State advocates and program and policy decision makers have multiple “entry points” to the system of services affecting children’s vision and eye health. Actions that strengthen screening protocols, improve access to diagnostic exams and treatment, and bolster capacity for surveillance and performance measurement all contribute to the development and support of a comprehensive approach. These actions could include:

  • Examining existing data to identify geographic, socioeconomic, and racial disparities in access to services and outcomes.
  • Identifying gaps in data capacity.
  • Clarifying existing state mandates, protocols, and guidelines for vision screening, and gauging the uniformity of their application across jurisdictions and the degree to which they align with current standards of practice.
  • Convening stakeholders for priority setting and planning. 

To be successful, these efforts require the knowledge, insights, and contributions of many stakeholders:

  • Families
  • Public health leaders
  • Ophthalmologists and Optometrists
  • Primary care providers (including pediatricians, community health centers, and other “medical homes”)
  • Early childhood educators
  • Early care and education agencies
  • Community organizations
  • Insurance providers, Medicaid/CHIP, and other funders
  • Epidemiologists and health information system specialists
  • Legislators

Each of these stakeholders has a unique role to play in building and sustaining a comprehensive, effective system.

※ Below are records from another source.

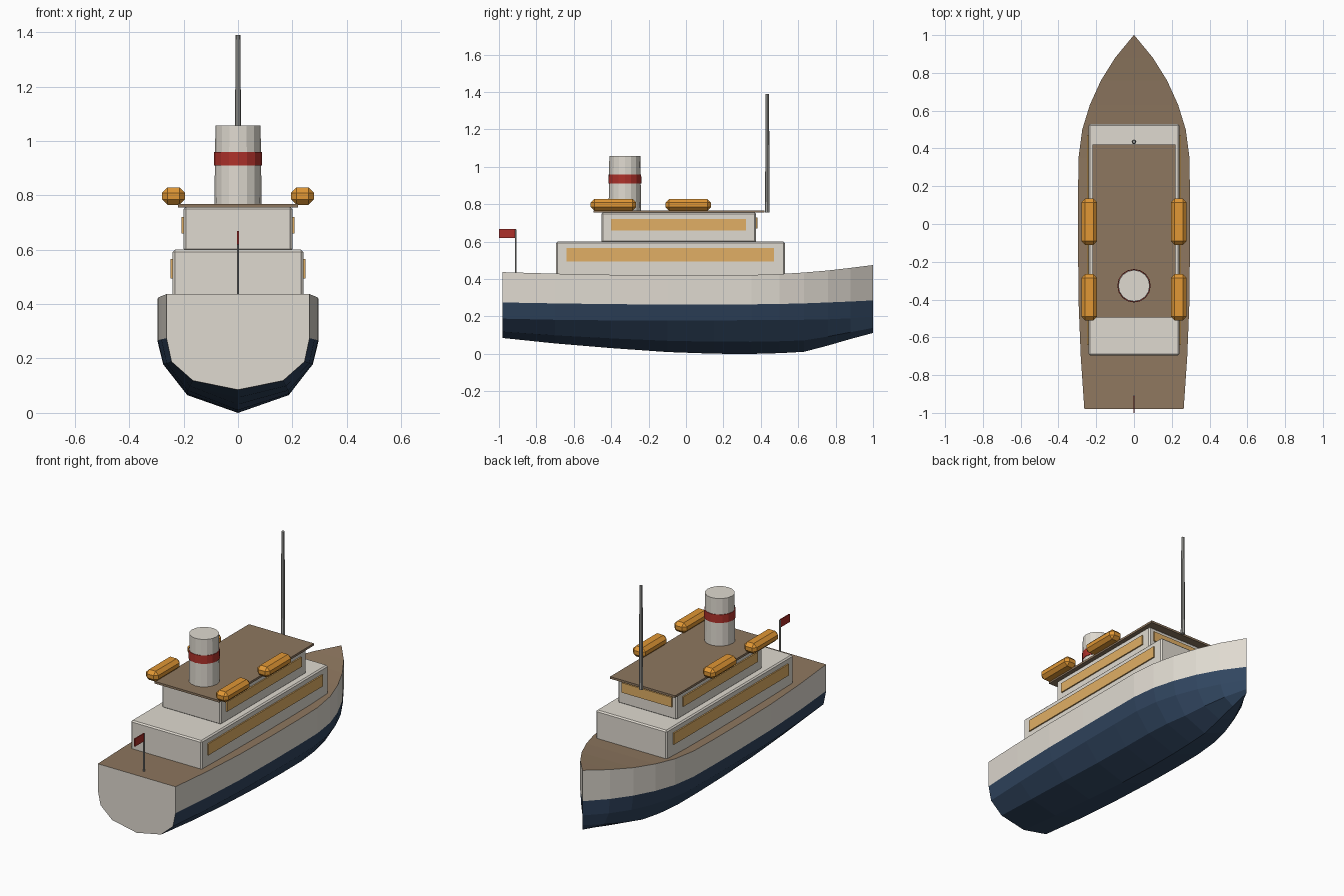
import bpy, bmesh, math

if "Cube" in bpy.data.objects:
    bpy.data.objects.remove(bpy.data.objects["Cube"])

def material(name, rgb):
    m = bpy.data.materials.new(name)
    m.diffuse_color = (*rgb, 1)
    m.use_nodes = True
    m.node_tree.nodes["Principled BSDF"].inputs["Base Color"].default_value = m.diffuse_color
    return m

CREAM = material("cream paint", (0.74, 0.70, 0.63))
NAVY = material("navy paint", (0.03, 0.06, 0.115))
WOOD = material("deck wood", (0.27, 0.185, 0.115))
GLASS = material("amber windows", (0.75, 0.43, 0.13))
ORANGE = material("lifeboat orange", (0.75, 0.31, 0.035))
RED = material("red paint", (0.42, 0.03, 0.023))
GREY = material("mast grey", (0.36, 0.36, 0.34))

def finish(bm, name, mats):
    bmesh.ops.recalc_face_normals(bm, faces=bm.faces)
    me = bpy.data.meshes.new(name)
    bm.to_mesh(me)
    bm.free()
    for m in mats:
        me.materials.append(m)
    ob = bpy.data.objects.new(name, me)
    bpy.context.collection.objects.link(ob)
    return ob

def box(name, mat, x, y, z, bevel=0.0):
    """Box from (min, max) pairs with optional single-step chamfer."""
    bm = bmesh.new()
    bmesh.ops.create_cube(bm, size=1)
    for v in bm.verts:
        v.co = [r[0] + (c + 0.5) * (r[1] - r[0]) for c, r in zip(v.co, (x, y, z))]
    if bevel:
        bmesh.ops.bevel(bm, geom=bm.edges[:], offset=bevel, segments=1,
                        profile=0.5, affect='EDGES')
    return finish(bm, name, [mat])

def post(name, mat, y, z0, z1, r0, r1, sides):
    bm = bmesh.new()
    bmesh.ops.create_cone(bm, cap_ends=True, segments=sides, radius1=r0,
                          radius2=r1, depth=z1 - z0)
    bmesh.ops.translate(bm, verts=bm.verts, vec=(0, y, (z0 + z1) / 2))
    return finish(bm, name, [mat])

# Hull stations: y, half beam, keel height, waterline height, sheer height
STATIONS = [
    (-0.98, 0.263, 0.085, 0.275, 0.437),
    (-0.70, 0.282, 0.056, 0.270, 0.429),
    (-0.40, 0.294, 0.031, 0.266, 0.423),
    (-0.10, 0.296, 0.010, 0.264, 0.420),
    (0.15, 0.296, 0.001, 0.264, 0.420),
    (0.35, 0.294, 0.000, 0.265, 0.422),
    (0.50, 0.274, 0.004, 0.267, 0.427),
    (0.63, 0.234, 0.011, 0.270, 0.435),
    (0.76, 0.175, 0.045, 0.275, 0.446),
    (0.88, 0.100, 0.080, 0.280, 0.460),
    (1.00, 0.001, 0.112, 0.286, 0.475),
]

def section(bm, y, half, keel, water, sheer):
    """Port sheer, down round the keel, up to the starboard sheer."""
    rise = water - keel
    side = [(half, sheer), (half, water),
            (half * 0.93, keel + rise * (0.68 - 1.6 * keel)),
            (half * 0.63, keel + rise * (0.245 - 0.8 * keel))]
    pts = [(-x, z) for x, z in side] + [(0, keel)] + side[::-1]
    return [bm.verts.new((x, y, z)) for x, z in pts]

bm = bmesh.new()
rings = [section(bm, *s) for s in STATIONS]
for a, b in zip(rings, rings[1:]):
    n = len(a)
    for i in range(n - 1):
        f = bm.faces.new((a[i], a[i + 1], b[i + 1], b[i]))
        f.material_index = 0 if i in (0, n - 2) else 1
    bm.faces.new((a[-1], a[0], b[0], b[-1])).material_index = 2
bm.faces.new(rings[0])               # cream transom
bm.faces.new(rings[-1])
finish(bm, "hull", [CREAM, NAVY, WOOD])

# Deckhouses and roof
box("lower_cabin", CREAM, (-0.24, 0.24), (-0.695, 0.53), (0.41, 0.60), 0.008)
box("upper_cabin", CREAM, (-0.20, 0.20), (-0.452, 0.375), (0.595, 0.757), 0.008)
box("roof_deck", WOOD, (-0.22, 0.22), (-0.495, 0.42), (0.755, 0.768))

# Window strips
for side, tag in ((1, "right"), (-1, "left")):
    for level, x, y, z in (("lower", 0.24, (-0.64, 0.47), (0.495, 0.565)),
                           ("upper", 0.20, (-0.40, 0.32), (0.66, 0.72))):
        xs = sorted((side * (x - 0.001), side * (x + 0.008)))
        box(f"{level}_windows_{tag}", GLASS, xs, y, z)
box("bridge_window", GLASS, (-0.17, 0.17), (0.374, 0.383), (0.67, 0.73))

# Lifeboats
for side, tag in ((1, "right"), (-1, "left")):
    for place, y in (("aft", -0.388), ("fore", 0.012)):
        xs = (side * 0.237 - 0.042, side * 0.237 + 0.042)
        box(f"lifeboat_{place}_{tag}", ORANGE, xs, (y - 0.122, y + 0.122),
            (0.765, 0.829), 0.02)

# Funnel with its red band
post("funnel", CREAM, -0.327, 0.76, 1.057, 0.087, 0.083, 16)
post("funnel_band", RED, -0.327, 0.91, 0.96, 0.0885, 0.0875, 16)

# Mast, flagpole and flag
post("mast", GREY, 0.435, 0.755, 1.39, 0.0125, 0.009, 8)
post("flagpole", GREY, -0.91, 0.43, 0.665, 0.005, 0.005, 6)
box("flag", RED, (-0.003, 0.003), (-1.0, -0.91), (0.62, 0.668))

Working together, they—and you—can forge a stronger vision and eye care system, ultimately improving the health and wellbeing of all children in your state.